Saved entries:
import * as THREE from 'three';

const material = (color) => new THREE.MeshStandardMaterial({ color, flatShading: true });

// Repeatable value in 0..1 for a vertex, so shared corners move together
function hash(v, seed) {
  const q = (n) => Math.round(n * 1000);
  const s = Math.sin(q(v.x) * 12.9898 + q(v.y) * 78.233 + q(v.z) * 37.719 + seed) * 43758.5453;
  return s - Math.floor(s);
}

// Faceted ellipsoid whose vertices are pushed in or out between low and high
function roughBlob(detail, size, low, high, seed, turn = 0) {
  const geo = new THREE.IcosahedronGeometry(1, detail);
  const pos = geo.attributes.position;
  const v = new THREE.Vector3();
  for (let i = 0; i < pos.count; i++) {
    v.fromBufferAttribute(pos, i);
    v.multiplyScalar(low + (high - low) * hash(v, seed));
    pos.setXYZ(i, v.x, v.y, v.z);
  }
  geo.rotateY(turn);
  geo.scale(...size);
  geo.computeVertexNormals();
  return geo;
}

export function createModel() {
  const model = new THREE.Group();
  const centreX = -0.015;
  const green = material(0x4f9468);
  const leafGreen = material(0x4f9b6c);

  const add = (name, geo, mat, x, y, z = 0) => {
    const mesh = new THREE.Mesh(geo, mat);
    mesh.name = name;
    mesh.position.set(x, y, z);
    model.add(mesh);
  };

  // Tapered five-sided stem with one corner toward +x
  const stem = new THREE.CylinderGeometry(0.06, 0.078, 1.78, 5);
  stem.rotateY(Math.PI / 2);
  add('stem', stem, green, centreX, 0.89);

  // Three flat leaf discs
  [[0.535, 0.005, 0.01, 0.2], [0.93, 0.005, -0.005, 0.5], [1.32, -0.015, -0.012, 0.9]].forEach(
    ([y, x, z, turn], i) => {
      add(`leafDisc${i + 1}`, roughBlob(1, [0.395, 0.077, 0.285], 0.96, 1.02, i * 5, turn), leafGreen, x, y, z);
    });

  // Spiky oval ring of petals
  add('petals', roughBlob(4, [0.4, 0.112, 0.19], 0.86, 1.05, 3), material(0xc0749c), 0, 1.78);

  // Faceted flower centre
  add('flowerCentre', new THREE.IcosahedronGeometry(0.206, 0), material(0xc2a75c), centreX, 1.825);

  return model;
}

Directions: Copy every line above that holds the word "stem".

Finished task:
  // Tapered five-sided stem with one corner toward +x
  const stem = new THREE.CylinderGeometry(0.06, 0.078, 1.78, 5);
  stem.rotateY(Math.PI / 2);
  add('stem', stem, green, centreX, 0.89);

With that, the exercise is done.